(Saved entries)
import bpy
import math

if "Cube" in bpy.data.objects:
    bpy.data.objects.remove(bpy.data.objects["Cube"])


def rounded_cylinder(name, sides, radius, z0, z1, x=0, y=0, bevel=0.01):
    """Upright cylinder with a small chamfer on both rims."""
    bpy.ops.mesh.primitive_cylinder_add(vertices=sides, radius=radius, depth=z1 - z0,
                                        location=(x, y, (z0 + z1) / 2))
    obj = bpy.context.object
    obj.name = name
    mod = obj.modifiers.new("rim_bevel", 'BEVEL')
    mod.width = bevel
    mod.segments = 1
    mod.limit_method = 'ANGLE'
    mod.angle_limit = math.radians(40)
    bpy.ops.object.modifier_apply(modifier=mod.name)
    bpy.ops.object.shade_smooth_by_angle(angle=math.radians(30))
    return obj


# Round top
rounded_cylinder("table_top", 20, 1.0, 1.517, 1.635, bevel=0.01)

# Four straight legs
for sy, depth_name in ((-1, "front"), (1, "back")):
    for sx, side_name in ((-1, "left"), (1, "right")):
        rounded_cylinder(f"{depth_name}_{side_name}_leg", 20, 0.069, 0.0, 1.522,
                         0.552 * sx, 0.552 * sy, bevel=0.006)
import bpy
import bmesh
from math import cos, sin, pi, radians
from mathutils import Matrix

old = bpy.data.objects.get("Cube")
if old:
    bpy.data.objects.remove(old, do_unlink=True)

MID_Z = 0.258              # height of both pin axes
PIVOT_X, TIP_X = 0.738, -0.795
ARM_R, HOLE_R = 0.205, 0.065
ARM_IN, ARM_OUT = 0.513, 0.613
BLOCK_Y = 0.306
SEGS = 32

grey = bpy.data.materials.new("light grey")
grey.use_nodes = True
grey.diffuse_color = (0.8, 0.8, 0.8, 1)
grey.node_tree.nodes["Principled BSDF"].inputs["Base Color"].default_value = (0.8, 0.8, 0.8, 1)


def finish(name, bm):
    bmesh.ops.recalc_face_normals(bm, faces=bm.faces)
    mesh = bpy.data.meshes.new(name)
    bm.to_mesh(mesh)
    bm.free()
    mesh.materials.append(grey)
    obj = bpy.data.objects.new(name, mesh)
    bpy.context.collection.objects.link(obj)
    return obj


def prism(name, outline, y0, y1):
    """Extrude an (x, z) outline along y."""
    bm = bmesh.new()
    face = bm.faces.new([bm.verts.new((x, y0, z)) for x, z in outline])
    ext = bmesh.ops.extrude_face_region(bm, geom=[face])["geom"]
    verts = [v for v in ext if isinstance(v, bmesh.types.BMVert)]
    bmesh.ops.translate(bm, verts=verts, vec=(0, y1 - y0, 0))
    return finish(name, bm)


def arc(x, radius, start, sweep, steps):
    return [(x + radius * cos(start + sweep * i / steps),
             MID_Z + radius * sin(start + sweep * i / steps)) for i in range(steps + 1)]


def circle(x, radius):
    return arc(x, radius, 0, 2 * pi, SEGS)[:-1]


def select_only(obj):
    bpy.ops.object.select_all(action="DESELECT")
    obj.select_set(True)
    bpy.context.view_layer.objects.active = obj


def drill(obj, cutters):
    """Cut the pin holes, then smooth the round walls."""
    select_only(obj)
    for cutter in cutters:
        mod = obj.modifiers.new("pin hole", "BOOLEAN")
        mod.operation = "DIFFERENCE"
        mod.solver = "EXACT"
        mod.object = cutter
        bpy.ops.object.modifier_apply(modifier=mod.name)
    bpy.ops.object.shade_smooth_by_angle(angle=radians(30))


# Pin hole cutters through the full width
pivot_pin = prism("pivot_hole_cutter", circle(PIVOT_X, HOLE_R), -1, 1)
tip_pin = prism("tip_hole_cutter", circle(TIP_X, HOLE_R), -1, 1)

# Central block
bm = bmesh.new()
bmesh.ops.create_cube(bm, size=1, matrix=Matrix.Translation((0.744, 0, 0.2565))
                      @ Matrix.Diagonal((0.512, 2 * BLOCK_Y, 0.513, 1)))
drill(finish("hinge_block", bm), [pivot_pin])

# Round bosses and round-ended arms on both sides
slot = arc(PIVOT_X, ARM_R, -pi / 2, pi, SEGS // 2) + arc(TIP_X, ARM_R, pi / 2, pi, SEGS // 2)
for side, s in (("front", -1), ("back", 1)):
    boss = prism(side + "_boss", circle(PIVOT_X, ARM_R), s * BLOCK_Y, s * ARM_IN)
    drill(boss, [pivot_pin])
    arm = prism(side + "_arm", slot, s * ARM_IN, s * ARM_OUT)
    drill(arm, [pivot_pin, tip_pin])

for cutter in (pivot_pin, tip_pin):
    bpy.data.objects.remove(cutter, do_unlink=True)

The problem
Write every entry out again. Keep each one exact.

Final answer
import bpy
import math

if "Cube" in bpy.data.objects:
    bpy.data.objects.remove(bpy.data.objects["Cube"])


def rounded_cylinder(name, sides, radius, z0, z1, x=0, y=0, bevel=0.01):
    """Upright cylinder with a small chamfer on both rims."""
    bpy.ops.mesh.primitive_cylinder_add(vertices=sides, radius=radius, depth=z1 - z0,
                                        location=(x, y, (z0 + z1) / 2))
    obj = bpy.context.object
    obj.name = name
    mod = obj.modifiers.new("rim_bevel", 'BEVEL')
    mod.width = bevel
    mod.segments = 1
    mod.limit_method = 'ANGLE'
    mod.angle_limit = math.radians(40)
    bpy.ops.object.modifier_apply(modifier=mod.name)
    bpy.ops.object.shade_smooth_by_angle(angle=math.radians(30))
    return obj


# Round top
rounded_cylinder("table_top", 20, 1.0, 1.517, 1.635, bevel=0.01)

# Four straight legs
for sy, depth_name in ((-1, "front"), (1, "back")):
    for sx, side_name in ((-1, "left"), (1, "right")):
        rounded_cylinder(f"{depth_name}_{side_name}_leg", 20, 0.069, 0.0, 1.522,
                         0.552 * sx, 0.552 * sy, bevel=0.006)
import bpy
import bmesh
from math import cos, sin, pi, radians
from mathutils import Matrix

old = bpy.data.objects.get("Cube")
if old:
    bpy.data.objects.remove(old, do_unlink=True)

MID_Z = 0.258              # height of both pin axes
PIVOT_X, TIP_X = 0.738, -0.795
ARM_R, HOLE_R = 0.205, 0.065
ARM_IN, ARM_OUT = 0.513, 0.613
BLOCK_Y = 0.306
SEGS = 32

grey = bpy.data.materials.new("light grey")
grey.use_nodes = True
grey.diffuse_color = (0.8, 0.8, 0.8, 1)
grey.node_tree.nodes["Principled BSDF"].inputs["Base Color"].default_value = (0.8, 0.8, 0.8, 1)


def finish(name, bm):
    bmesh.ops.recalc_face_normals(bm, faces=bm.faces)
    mesh = bpy.data.meshes.new(name)
    bm.to_mesh(mesh)
    bm.free()
    mesh.materials.append(grey)
    obj = bpy.data.objects.new(name, mesh)
    bpy.context.collection.objects.link(obj)
    return obj


def prism(name, outline, y0, y1):
    """Extrude an (x, z) outline along y."""
    bm = bmesh.new()
    face = bm.faces.new([bm.verts.new((x, y0, z)) for x, z in outline])
    ext = bmesh.ops.extrude_face_region(bm, geom=[face])["geom"]
    verts = [v for v in ext if isinstance(v, bmesh.types.BMVert)]
    bmesh.ops.translate(bm, verts=verts, vec=(0, y1 - y0, 0))
    return finish(name, bm)


def arc(x, radius, start, sweep, steps):
    return [(x + radius * cos(start + sweep * i / steps),
             MID_Z + radius * sin(start + sweep * i / steps)) for i in range(steps + 1)]


def circle(x, radius):
    return arc(x, radius, 0, 2 * pi, SEGS)[:-1]


def select_only(obj):
    bpy.ops.object.select_all(action="DESELECT")
    obj.select_set(True)
    bpy.context.view_layer.objects.active = obj


def drill(obj, cutters):
    """Cut the pin holes, then smooth the round walls."""
    select_only(obj)
    for cutter in cutters:
        mod = obj.modifiers.new("pin hole", "BOOLEAN")
        mod.operation = "DIFFERENCE"
        mod.solver = "EXACT"
        mod.object = cutter
        bpy.ops.object.modifier_apply(modifier=mod.name)
    bpy.ops.object.shade_smooth_by_angle(angle=radians(30))


# Pin hole cutters through the full width
pivot_pin = prism("pivot_hole_cutter", circle(PIVOT_X, HOLE_R), -1, 1)
tip_pin = prism("tip_hole_cutter", circle(TIP_X, HOLE_R), -1, 1)

# Central block
bm = bmesh.new()
bmesh.ops.create_cube(bm, size=1, matrix=Matrix.Translation((0.744, 0, 0.2565))
                      @ Matrix.Diagonal((0.512, 2 * BLOCK_Y, 0.513, 1)))
drill(finish("hinge_block", bm), [pivot_pin])

# Round bosses and round-ended arms on both sides
slot = arc(PIVOT_X, ARM_R, -pi / 2, pi, SEGS // 2) + arc(TIP_X, ARM_R, pi / 2, pi, SEGS // 2)
for side, s in (("front", -1), ("back", 1)):
    boss = prism(side + "_boss", circle(PIVOT_X, ARM_R), s * BLOCK_Y, s * ARM_IN)
    drill(boss, [pivot_pin])
    arm = prism(side + "_arm", slot, s * ARM_IN, s * ARM_OUT)
    drill(arm, [pivot_pin, tip_pin])

for cutter in (pivot_pin, tip_pin):
    bpy.data.objects.remove(cutter, do_unlink=True)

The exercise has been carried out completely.